The power of the president is limited to persuasion 30 marker
“I sit here all day trying to persuade peopleto do the things they ought to have senseenough to do without my persuadingthem...that‟s all the power s of the presidentamount to”
The Vice President – as presiding officer ofthe Senate, he has a foothold in Congress (All of the last 6 VPs have formerly beenmembers of Congress too). Cabinet officers – these work in their ownpolicy related area Party leaders in Congress – House Speaker,Majority and Minority leaders in both houses,whips, committee chairs
Make phone calls to selected members ofcongress Offer help with legisaltion that benefit‟smembers constituents Offer help with federal/executiveappointments of interest to constituents Invite members to a meeting/photo op atWhite House Go to Capitol Hill to address a selected groupof members Offer to campaign for members of his ownparty
President can go on national television to aappeal directly to the people. This is what President Johnson called„putting Congress‟s feet to the fire‟- CivilRights Act 1964

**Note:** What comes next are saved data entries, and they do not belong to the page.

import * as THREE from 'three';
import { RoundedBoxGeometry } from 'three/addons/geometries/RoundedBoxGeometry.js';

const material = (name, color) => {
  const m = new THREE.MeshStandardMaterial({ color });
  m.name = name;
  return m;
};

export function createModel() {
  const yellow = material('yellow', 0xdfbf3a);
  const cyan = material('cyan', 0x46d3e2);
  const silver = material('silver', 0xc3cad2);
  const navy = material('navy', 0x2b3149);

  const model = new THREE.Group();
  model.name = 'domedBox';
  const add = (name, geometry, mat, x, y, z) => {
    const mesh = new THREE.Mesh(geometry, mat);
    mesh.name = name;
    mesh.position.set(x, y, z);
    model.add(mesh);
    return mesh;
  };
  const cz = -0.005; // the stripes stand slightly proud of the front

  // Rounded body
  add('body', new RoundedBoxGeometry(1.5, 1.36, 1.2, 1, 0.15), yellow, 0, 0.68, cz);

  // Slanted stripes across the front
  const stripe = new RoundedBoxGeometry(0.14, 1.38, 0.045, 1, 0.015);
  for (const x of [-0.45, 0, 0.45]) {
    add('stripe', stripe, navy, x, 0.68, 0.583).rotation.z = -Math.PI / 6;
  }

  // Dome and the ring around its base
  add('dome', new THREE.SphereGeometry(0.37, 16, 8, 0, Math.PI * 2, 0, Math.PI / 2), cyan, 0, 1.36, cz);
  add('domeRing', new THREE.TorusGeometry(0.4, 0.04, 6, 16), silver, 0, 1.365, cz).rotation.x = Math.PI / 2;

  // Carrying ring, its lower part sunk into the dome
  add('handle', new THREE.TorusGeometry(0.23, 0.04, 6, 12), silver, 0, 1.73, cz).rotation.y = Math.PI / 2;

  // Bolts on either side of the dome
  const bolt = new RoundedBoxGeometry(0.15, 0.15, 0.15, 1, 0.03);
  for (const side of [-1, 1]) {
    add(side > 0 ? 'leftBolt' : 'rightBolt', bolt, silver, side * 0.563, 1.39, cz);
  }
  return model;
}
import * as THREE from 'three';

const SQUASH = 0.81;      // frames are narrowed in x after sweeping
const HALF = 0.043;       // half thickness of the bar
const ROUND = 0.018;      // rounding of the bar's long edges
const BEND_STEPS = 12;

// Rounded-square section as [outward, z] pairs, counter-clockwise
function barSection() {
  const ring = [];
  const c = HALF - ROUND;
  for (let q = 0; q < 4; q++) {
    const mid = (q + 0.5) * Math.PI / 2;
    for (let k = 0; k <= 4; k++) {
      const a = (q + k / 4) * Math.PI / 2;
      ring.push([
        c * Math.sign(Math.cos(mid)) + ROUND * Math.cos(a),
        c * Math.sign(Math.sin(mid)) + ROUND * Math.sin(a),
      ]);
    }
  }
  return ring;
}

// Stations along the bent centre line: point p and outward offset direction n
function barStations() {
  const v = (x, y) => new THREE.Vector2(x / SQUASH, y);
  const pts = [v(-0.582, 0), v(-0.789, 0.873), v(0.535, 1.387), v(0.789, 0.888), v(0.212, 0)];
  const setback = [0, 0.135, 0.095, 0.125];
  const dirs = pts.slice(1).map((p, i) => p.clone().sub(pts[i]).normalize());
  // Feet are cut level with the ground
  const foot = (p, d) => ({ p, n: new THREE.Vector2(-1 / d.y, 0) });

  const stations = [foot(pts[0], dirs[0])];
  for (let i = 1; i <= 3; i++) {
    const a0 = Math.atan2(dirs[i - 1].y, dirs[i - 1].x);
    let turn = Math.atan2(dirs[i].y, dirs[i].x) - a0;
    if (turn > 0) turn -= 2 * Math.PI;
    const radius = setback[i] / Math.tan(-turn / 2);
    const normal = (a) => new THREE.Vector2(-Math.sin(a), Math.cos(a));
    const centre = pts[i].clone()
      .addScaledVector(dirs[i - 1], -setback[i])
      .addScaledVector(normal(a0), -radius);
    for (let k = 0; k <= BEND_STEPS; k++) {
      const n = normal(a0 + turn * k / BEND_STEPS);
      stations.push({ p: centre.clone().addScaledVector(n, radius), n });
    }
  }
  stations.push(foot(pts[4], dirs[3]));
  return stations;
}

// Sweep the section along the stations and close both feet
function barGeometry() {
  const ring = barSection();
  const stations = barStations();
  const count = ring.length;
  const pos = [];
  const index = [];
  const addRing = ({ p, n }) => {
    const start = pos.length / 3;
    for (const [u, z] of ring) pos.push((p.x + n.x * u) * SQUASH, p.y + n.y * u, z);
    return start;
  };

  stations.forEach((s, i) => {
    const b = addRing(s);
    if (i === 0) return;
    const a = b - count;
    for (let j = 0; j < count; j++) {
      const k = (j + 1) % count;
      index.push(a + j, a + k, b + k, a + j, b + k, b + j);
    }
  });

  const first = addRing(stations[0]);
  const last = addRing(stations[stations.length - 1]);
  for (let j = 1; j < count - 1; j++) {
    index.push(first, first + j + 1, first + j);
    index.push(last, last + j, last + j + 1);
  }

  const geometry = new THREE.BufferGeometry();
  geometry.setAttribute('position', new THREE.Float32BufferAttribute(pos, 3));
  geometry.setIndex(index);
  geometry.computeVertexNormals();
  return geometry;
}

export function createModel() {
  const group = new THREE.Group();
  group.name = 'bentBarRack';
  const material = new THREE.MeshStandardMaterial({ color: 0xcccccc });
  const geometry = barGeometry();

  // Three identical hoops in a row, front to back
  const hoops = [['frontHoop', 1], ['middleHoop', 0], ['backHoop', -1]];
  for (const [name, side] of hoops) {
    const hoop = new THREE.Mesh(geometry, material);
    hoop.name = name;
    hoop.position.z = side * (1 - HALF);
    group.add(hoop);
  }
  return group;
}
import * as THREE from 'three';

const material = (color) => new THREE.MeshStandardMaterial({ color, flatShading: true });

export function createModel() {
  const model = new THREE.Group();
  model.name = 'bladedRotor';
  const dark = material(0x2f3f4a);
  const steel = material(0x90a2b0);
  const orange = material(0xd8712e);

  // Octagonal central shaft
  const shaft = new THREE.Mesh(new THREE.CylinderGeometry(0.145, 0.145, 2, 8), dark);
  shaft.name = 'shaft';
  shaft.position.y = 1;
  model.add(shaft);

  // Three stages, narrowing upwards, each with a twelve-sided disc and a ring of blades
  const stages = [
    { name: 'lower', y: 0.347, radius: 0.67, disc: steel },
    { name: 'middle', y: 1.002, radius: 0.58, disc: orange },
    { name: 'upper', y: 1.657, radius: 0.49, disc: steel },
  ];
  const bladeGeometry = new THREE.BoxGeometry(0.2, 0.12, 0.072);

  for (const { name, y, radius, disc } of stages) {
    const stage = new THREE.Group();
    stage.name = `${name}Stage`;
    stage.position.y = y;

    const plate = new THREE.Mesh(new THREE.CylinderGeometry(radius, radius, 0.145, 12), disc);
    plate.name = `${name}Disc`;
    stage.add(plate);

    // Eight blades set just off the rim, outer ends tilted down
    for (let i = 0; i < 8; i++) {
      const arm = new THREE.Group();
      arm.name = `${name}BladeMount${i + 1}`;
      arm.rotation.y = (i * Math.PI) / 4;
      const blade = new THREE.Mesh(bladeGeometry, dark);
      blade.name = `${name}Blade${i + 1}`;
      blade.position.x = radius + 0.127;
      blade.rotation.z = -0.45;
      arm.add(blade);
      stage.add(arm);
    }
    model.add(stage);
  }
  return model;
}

The President is dependent on Congress for alllegislation and money Powerful committee chairs, Speaker of the House canthwart a President‟s agenda if it conflicts with theirwon Separation of powers means congressmen have theirown mandate , and their willingness to support thepresident is more conditional than in a parliamentarysystem...”will it aid my own re-election?”. Even a Congress controlled by his own party mayignore – e.g. The Bush second term - or defeat – e.g.the Clinton health care reforms – the president‟sagenda Consequently the president needs to persuademembers of Congress that support for him is in theirinterests
Mandate of the President may be such – e.g.President Johnson in 1964 – that the president doesnot need to persuade Congress to adopt his agenda(Great Society) Ability of the President to circumvent Congressthrough executive orders, executive agreements andrecess appointments (Clinton made a recessappointment of Bill Lann Lee as Assistant AttorneyGeneral for civil rights, when it became clear thatLees strong support of affirmative action would leadto Senate opposition). Use of signing statements to implement legislation asthe president directs, sometimes in directcontravention of Congress‟ expressed intent If the persuasion fails, the president can vetolegislation In several aspects of foreign policy, the presidencycan act unilaterally (Nixon – Cambodia)
However! Congress CAN override apresidents veto...even if it is controlled bythe same party! 2 of Carter‟s vetoes were overriden by aDemocrat controlled Congress. In 1980Congress passed a bill repealing a $4.62 oilimport fee. Later that year Congress also overrode hisveto of a Veteran‟s healthcare bill.